Over lunch, Daniel Parkinson presented a montage of testimonies of LGBT Mormons who had, at the end of deep heartache, often on the verge of suicide, turned to God and been rewarded with powerful personal assurances of divine acceptance and approval.
As in previous years, the heart and soul of conference was in our worship and testimony together. Prayer, hymns, and the conference choir (rehearsals and performance) were heartfelt. The first evening choir rehearsal, I couldn't make it through our singing of "The Spirit of God" without getting choked up at the thought of what it meant to us for the Lord to "extend the Saints' understanding" through returning "visions and blessings" and our anticipation of a day when "the lamb and the lion shall lie down together without any ire." The testimony meeting, this year held Saturday evening to a standing-room-only crowd, was filled with raw authenticity; belief and hope rendered all the more poignant by honest admissions of doubt; a man who wept as he told of an experience in which God healed shattering self-hate. Peter VanDerWalt who had traveled all the way from South Africa, reduced many of us to tears as he told of how he had read the Book of Mormon with the intention to prove the absurdity of religion, and had come away with a testimony of God.
At the "Evening of Affirmation" Saturday night, Judy Finch, featured on the MormonsAndGays.org website, told the story of how her understanding unfolded through decades of wrestling to come to terms with the homosexuality of a son and a grandson. Steve Young used an analogy of faith that LGBT Mormons could relate to when he described the experience of "throwing blind," striving for a goal that you can't see. His wife Barb Young spoke passionately about the pain caused by Proposition 8, and the story of a heterosexual LDS friend of hers whose life and understanding were transformed by the forgiveness of her lesbian next-door neighbors.

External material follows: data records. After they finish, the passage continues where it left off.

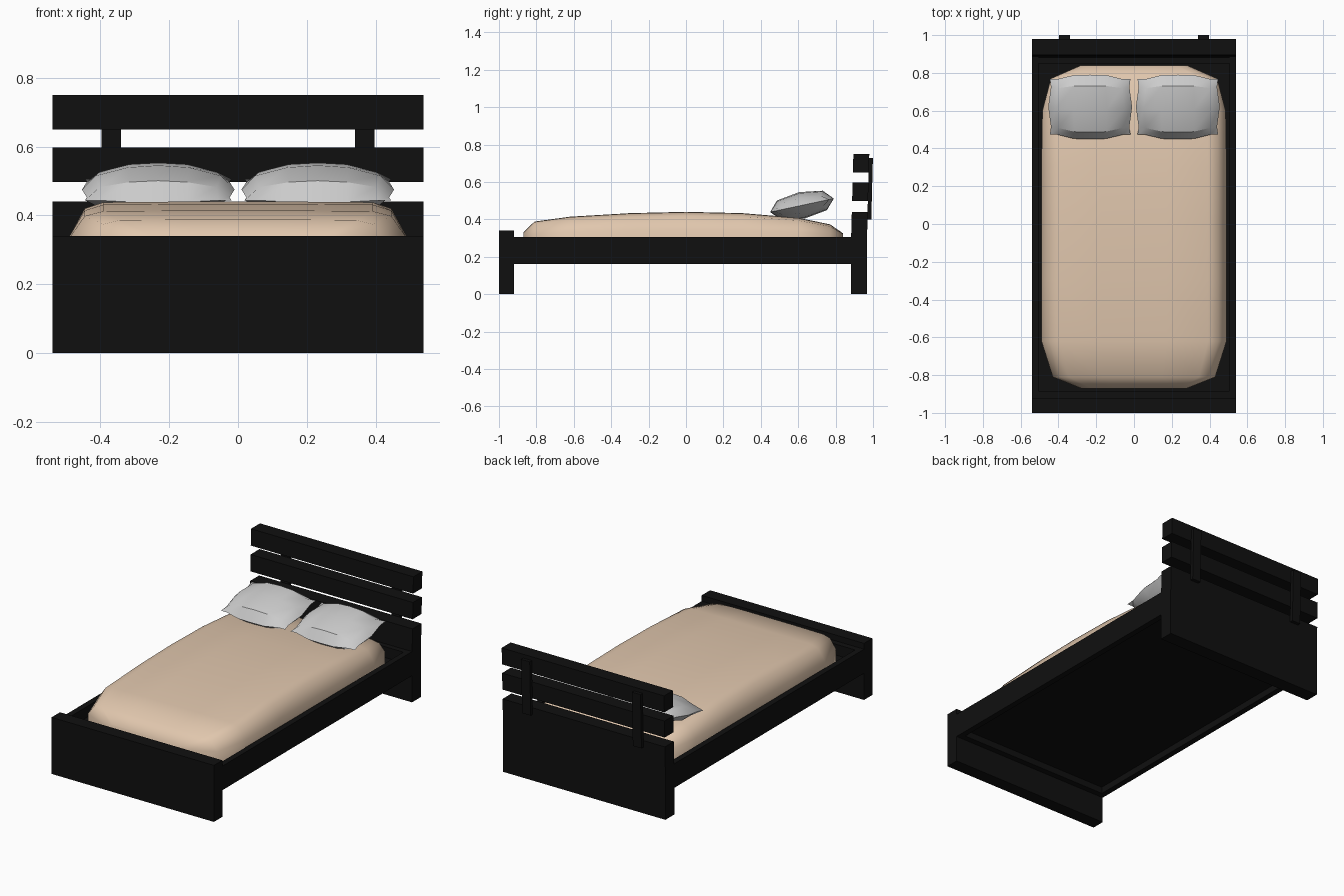
import bpy, bmesh, math
from mathutils import Matrix, Vector

if "Cube" in bpy.data.objects:
    bpy.data.objects.remove(bpy.data.objects["Cube"])


def material(name, col):
    m = bpy.data.materials.new(name)
    m.diffuse_color = (*col, 1)
    m.use_nodes = True
    m.node_tree.nodes["Principled BSDF"].inputs["Base Color"].default_value = m.diffuse_color
    return m


BLACK = material("black_wood", (0.005, 0.005, 0.005))
SAND = material("sand_fabric", (0.75, 0.57, 0.42))


def add(name, bm, mat=None, angle=None):
    bmesh.ops.recalc_face_normals(bm, faces=bm.faces)
    me = bpy.data.meshes.new(name)
    bm.to_mesh(me)
    bm.free()
    ob = bpy.data.objects.new(name, me)
    bpy.context.collection.objects.link(ob)
    if mat:
        me.materials.append(mat)
    if angle:
        bpy.ops.object.select_all(action='DESELECT')
        ob.select_set(True)
        bpy.context.view_layer.objects.active = ob
        bpy.ops.object.shade_smooth_by_angle(angle=math.radians(angle))
    return ob


def box(name, x, y, z, lean=0.0):
    """Box from ranges; lean shears it backwards with height above z = 0.27."""
    bm = bmesh.new()
    bmesh.ops.create_cube(bm, size=1)
    for v in bm.verts:
        v.co = Vector([r[0] if c < 0 else r[1] for r, c in zip((x, y, z), v.co)])
        v.co.y += lean * (v.co.z - 0.27)
    return add(name, bm, BLACK)


# Frame
W = 0.54
LEAN = 0.027
box("footboard", (-W, W), (-1, -0.92), (0, 0.34))
box("headboard_base", (-W, W), (0.882, 0.967), (0, 0.27))
box("headboard_panel", (-W, W), (0.882, 0.967), (0.27, 0.44), LEAN)
box("headboard_lower_slat", (-W, W), (0.882, 0.967), (0.497, 0.597), LEAN)
box("headboard_upper_slat", (-W, W), (0.882, 0.967), (0.65, 0.75), LEAN)
for side, s in (("left", -1), ("right", 1)):
    box(side + "_rail", sorted((s * (W - 0.035), s * W)), (-0.92, 0.884), (0.16, 0.305))
    box(side + "_headboard_post", sorted((s * 0.34, s * 0.397)), (0.966, 0.987), (0.40, 0.727), LEAN)
box("foot_cross_rail", (-0.505, 0.505), (-0.92, -0.885), (0.16, 0.305))
box("head_cross_rail", (-0.505, 0.505), (0.85, 0.882), (0.16, 0.305))
box("bed_base", (-0.505, 0.505), (-0.885, 0.85), (0.2, 0.24))

# Mattress: lofted cross sections (y, half width, edge z, top z)
stations = [(-0.87, 0.28, 0.31, 0.33), (-0.81, 0.43, 0.32, 0.388), (-0.62, 0.49, 0.335, 0.414),
            (-0.3, 0.49, 0.34, 0.433), (0, 0.49, 0.34, 0.44), (0.3, 0.49, 0.34, 0.433),
            (0.6, 0.485, 0.335, 0.408), (0.77, 0.44, 0.32, 0.373), (0.84, 0.28, 0.31, 0.325)]
bm = bmesh.new()
rings = []
for y, w, e, t in stations:
    half = [(w, 0.235), (w, e), (w * 0.91, e + 0.8 * (t - e)), (w * 0.8, t - 0.002), (w * 0.35, t)]
    pts = half + [(-x, z) for x, z in reversed(half)]
    rings.append([bm.verts.new((x, y, z)) for x, z in pts])
for a, b in zip(rings, rings[1:]):
    n = len(a)
    for i in range(n):
        j = (i + 1) % n
        bm.faces.new((a[i], a[j], b[j], b[i]))
bm.faces.new(rings[0])
bm.faces.new(rings[-1])
add("mattress", bm, SAND, 60)


# Pillows: two bulging sheets sharing a pinched outline
def pillow(name, cx):
    us = [-1, -0.82, -0.4, 0, 0.4, 0.82, 1]
    vs = [-1, -0.72, 0, 0.72, 1]
    pinch = {1: 0.96, 0.72: 0.935, 0: 1.0}
    bulge = {1: 0.86, 0.82: 0.86, 0.4: 0.99, 0: 1.0}
    bm = bmesh.new()
    for s in (1, -1):
        g = []
        for v in vs:
            row = []
            for u in us:
                h = 0.072 * math.sqrt((1 - u ** 2) * (1 - abs(v) ** 2.4))
                row.append(bm.verts.new((0.222 * u * pinch[abs(v)], 0.174 * v * bulge[abs(u)], s * h)))
            g.append(row)
        for r in range(len(vs) - 1):
            for c in range(len(us) - 1):
                bm.faces.new((g[r][c], g[r][c + 1], g[r + 1][c + 1], g[r + 1][c]))
    bmesh.ops.remove_doubles(bm, verts=bm.verts, dist=0.0005)
    bm.transform(Matrix.Translation((cx, 0.62, 0.475)) @ Matrix.Rotation(math.radians(12), 4, 'X'))
    add(name, bm, None, 30)


pillow("left_pillow", -0.232)
pillow("right_pillow", 0.232)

Both Friday night and Saturday night, Benji Schwimmer shared his own testimony of the power of authenticity and love, through words and then through dance. My feet didn't dance, but my heart did.
The conference isn't over yet. We will be gathering at the Tabernacle later this morning, and then for a final luncheon in which Mormon ally Erika Munson will speak to us. I risk being a zombie today, having forgone my night's rest in favor of publishing this post.
I could not sleep partly because I miss my husband, whom I wish could have been here with me to witness this richness of love and exuberance and hope. But it was also that I lay in bed, the visions and blessings of the last few days washing over me, replaying again and again in my mind and heart, drawing out tears of gratitude. This conference exceeded all our hopes and expectations.
Affirmation experienced a kind of rebirth this weekend. We've gone back to Affirmation's roots, to the hopes and dreams of Affirmation's founders in the 1970s that LGBT Mormons might find faith, hope, and love against all odds in a Church that denied the possibility of gay Mormon virtue. We've gone back to the roots of our faith as Latter-day Saints, blossomed from the yearning of a 14-year-old farm boy for wisdom greater than that he possessed, who dared to "ask of God."
We too dare to ask.